WORK REQUIRED:
For this exercise, output exactly the lines from the opening line of the listing through the line with "a boolean, then", skipping pictures.

INFORMATION PROVIDED:
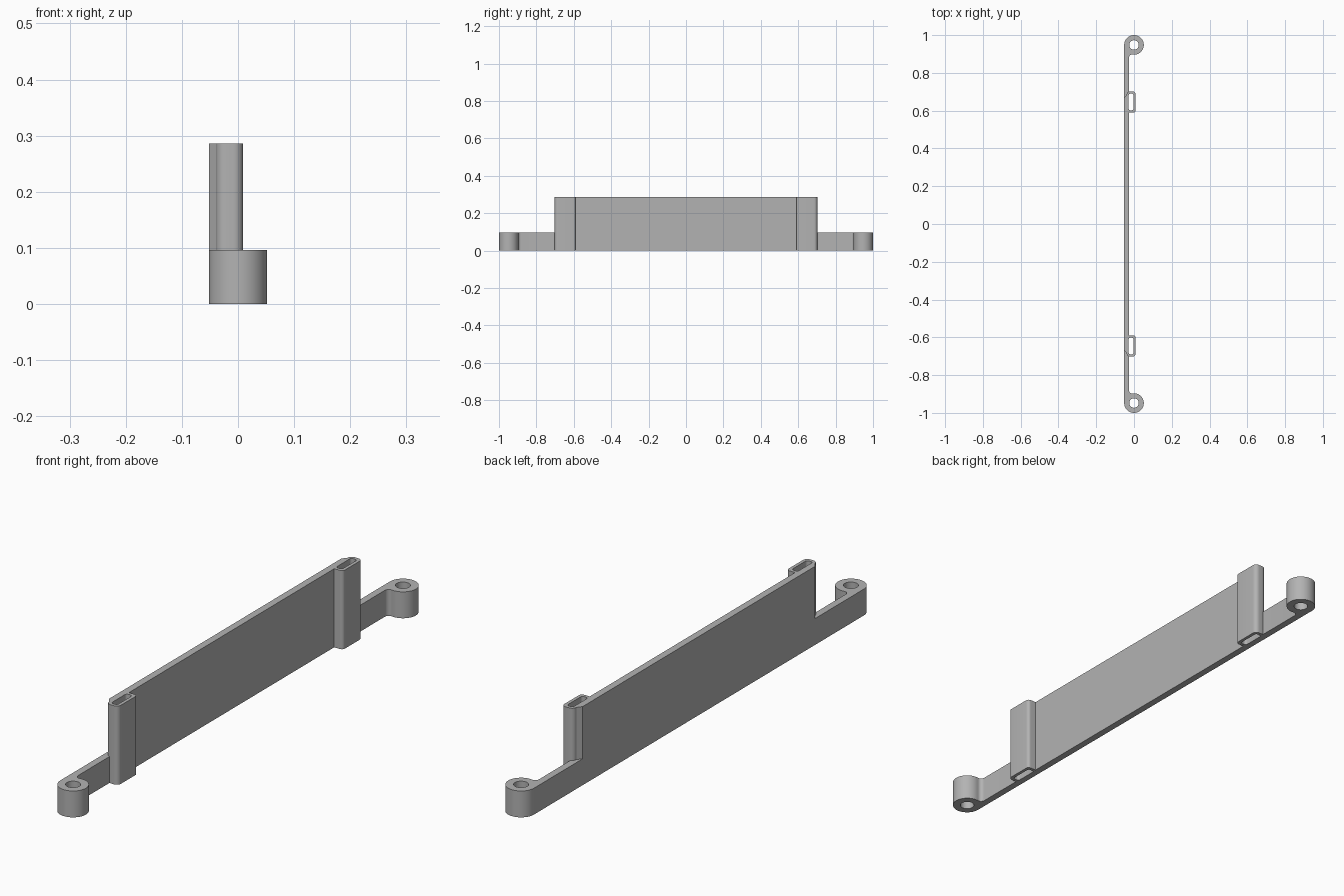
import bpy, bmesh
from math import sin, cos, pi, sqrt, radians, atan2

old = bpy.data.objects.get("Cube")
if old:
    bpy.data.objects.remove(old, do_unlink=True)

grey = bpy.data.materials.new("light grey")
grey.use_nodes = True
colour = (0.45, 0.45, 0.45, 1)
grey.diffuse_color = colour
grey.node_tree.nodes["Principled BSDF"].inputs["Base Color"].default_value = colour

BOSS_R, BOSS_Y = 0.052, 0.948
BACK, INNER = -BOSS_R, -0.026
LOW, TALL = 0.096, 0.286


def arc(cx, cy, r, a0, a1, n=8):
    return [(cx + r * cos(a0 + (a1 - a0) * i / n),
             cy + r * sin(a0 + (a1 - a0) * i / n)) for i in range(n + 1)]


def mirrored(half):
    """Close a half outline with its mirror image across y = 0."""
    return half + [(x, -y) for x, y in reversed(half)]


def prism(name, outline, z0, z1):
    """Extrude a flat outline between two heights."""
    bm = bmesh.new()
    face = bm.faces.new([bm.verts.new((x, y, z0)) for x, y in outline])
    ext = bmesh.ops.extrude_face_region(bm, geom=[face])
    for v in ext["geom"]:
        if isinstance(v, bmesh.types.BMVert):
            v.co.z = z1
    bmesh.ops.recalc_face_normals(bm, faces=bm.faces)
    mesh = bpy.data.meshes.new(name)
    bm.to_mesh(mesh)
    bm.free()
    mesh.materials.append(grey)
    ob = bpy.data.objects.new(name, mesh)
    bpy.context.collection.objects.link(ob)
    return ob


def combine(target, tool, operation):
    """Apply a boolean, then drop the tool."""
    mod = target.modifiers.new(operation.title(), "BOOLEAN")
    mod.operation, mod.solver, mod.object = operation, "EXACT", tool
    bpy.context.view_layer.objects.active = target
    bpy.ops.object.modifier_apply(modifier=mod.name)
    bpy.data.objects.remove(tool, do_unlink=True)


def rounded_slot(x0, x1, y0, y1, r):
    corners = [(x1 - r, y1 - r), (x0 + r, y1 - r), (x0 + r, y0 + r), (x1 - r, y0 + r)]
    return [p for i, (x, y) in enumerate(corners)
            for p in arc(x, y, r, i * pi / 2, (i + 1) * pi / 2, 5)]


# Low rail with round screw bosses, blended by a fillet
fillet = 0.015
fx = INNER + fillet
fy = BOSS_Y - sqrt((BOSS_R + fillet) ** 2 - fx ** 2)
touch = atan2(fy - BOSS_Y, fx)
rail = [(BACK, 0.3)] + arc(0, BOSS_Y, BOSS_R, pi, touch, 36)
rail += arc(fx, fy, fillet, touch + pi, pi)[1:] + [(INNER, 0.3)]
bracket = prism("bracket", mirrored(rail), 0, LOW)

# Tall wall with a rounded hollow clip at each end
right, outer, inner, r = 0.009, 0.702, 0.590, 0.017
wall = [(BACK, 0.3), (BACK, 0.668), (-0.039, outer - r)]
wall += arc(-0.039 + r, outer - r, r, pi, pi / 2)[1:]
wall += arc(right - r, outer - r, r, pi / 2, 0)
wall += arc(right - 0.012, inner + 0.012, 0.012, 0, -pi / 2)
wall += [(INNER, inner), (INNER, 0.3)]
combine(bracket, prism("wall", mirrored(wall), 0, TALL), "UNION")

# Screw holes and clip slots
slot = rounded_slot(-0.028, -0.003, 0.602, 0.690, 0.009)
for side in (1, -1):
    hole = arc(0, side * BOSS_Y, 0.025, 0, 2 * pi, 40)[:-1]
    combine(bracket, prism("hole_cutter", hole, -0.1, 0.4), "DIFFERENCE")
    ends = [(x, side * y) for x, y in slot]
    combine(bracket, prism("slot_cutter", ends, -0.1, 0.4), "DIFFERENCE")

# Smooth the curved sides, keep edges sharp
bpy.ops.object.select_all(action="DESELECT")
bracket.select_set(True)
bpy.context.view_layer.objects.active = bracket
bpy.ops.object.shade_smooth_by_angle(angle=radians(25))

EXERCISE ANSWER:
import bpy, bmesh
from math import sin, cos, pi, sqrt, radians, atan2

old = bpy.data.objects.get("Cube")
if old:
    bpy.data.objects.remove(old, do_unlink=True)

grey = bpy.data.materials.new("light grey")
grey.use_nodes = True
colour = (0.45, 0.45, 0.45, 1)
grey.diffuse_color = colour
grey.node_tree.nodes["Principled BSDF"].inputs["Base Color"].default_value = colour

BOSS_R, BOSS_Y = 0.052, 0.948
BACK, INNER = -BOSS_R, -0.026
LOW, TALL = 0.096, 0.286


def arc(cx, cy, r, a0, a1, n=8):
    return [(cx + r * cos(a0 + (a1 - a0) * i / n),
             cy + r * sin(a0 + (a1 - a0) * i / n)) for i in range(n + 1)]


def mirrored(half):
    """Close a half outline with its mirror image across y = 0."""
    return half + [(x, -y) for x, y in reversed(half)]


def prism(name, outline, z0, z1):
    """Extrude a flat outline between two heights."""
    bm = bmesh.new()
    face = bm.faces.new([bm.verts.new((x, y, z0)) for x, y in outline])
    ext = bmesh.ops.extrude_face_region(bm, geom=[face])
    for v in ext["geom"]:
        if isinstance(v, bmesh.types.BMVert):
            v.co.z = z1
    bmesh.ops.recalc_face_normals(bm, faces=bm.faces)
    mesh = bpy.data.meshes.new(name)
    bm.to_mesh(mesh)
    bm.free()
    mesh.materials.append(grey)
    ob = bpy.data.objects.new(name, mesh)
    bpy.context.collection.objects.link(ob)
    return ob


def combine(target, tool, operation):
    """Apply a boolean, then drop the tool."""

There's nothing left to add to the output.